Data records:

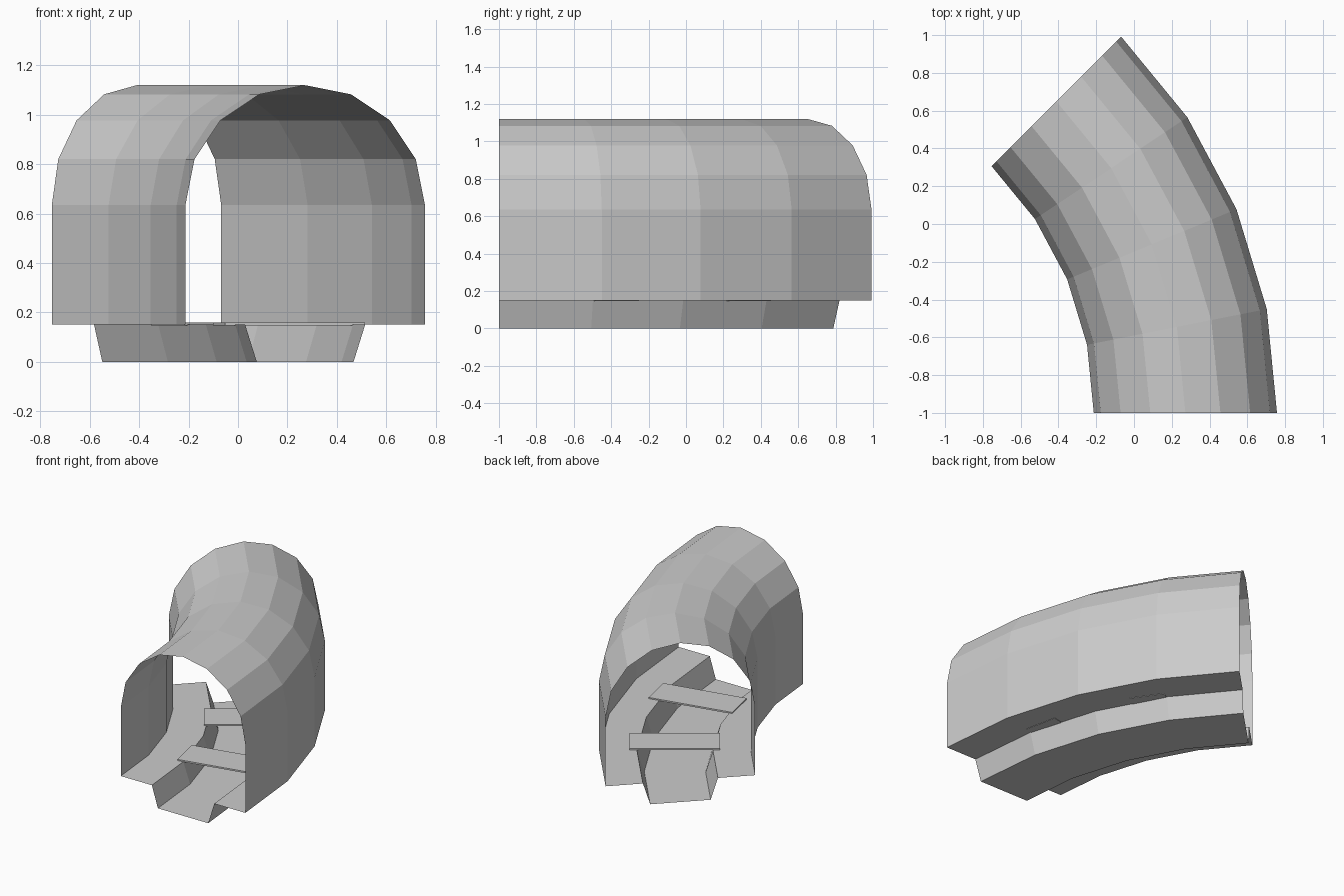
import bpy, bmesh
from math import sin, cos, radians, pi

if "Cube" in bpy.data.objects:
    bpy.data.objects.remove(bpy.data.objects["Cube"])

CX, CY, R = -2.06, -1.0, 2.332   # centre of the bend and centreline radius
HALF, SPRING, FLOOR = 0.485, 0.635, 0.15
RINGS, BEND = 5, 45


def add_object(name, bm):
    mesh = bpy.data.meshes.new(name)
    bm.to_mesh(mesh)
    bm.free()
    obj = bpy.data.objects.new(name, mesh)
    bpy.context.collection.objects.link(obj)
    return obj


def sweep(name, profile):
    """Sweep an open (offset, height) profile around the bend."""
    bm = bmesh.new()
    rings = []
    for i in range(RINGS):
        a = radians(BEND * i / (RINGS - 1))
        rings.append([bm.verts.new((CX + (R + o) * cos(a), CY + (R + o) * sin(a), z))
                      for o, z in profile])
    for r0, r1 in zip(rings, rings[1:]):
        for j in range(len(profile) - 1):
            bm.faces.new((r0[j], r1[j], r1[j + 1], r0[j + 1]))
    return add_object(name, bm)


def plank(name, x, y, angle):
    bm = bmesh.new()
    bmesh.ops.create_cube(bm, size=1)
    obj = add_object(name, bm)
    obj.scale = (0.58, 0.235, 0.011)
    obj.location = (x, y, 0.153)
    obj.rotation_euler.z = radians(angle)


# Arched walls and roof: thin open-ended shell
arch = [(HALF * cos(pi * k / 8), SPRING + HALF * sin(pi * k / 8)) for k in range(9)]
sweep("tunnel_arch", [(HALF, FLOOR)] + arch + [(-HALF, FLOOR)])

# Floor ledges with the sunken channel
sweep("floor_channel", [(-HALF, FLOOR), (-0.243, FLOOR), (-0.196, 0),
                        (0.196, 0), (0.243, FLOOR), (HALF, FLOOR)])

# Planks laid across the channel
plank("front_plank", 0.207, -0.426, 12)
plank("back_plank", -0.047, 0.192, 35)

WHAT THE TASK REQUIRES:
How many of the lines above contain the word "name"? Only the number should be given.

ANSWER:
7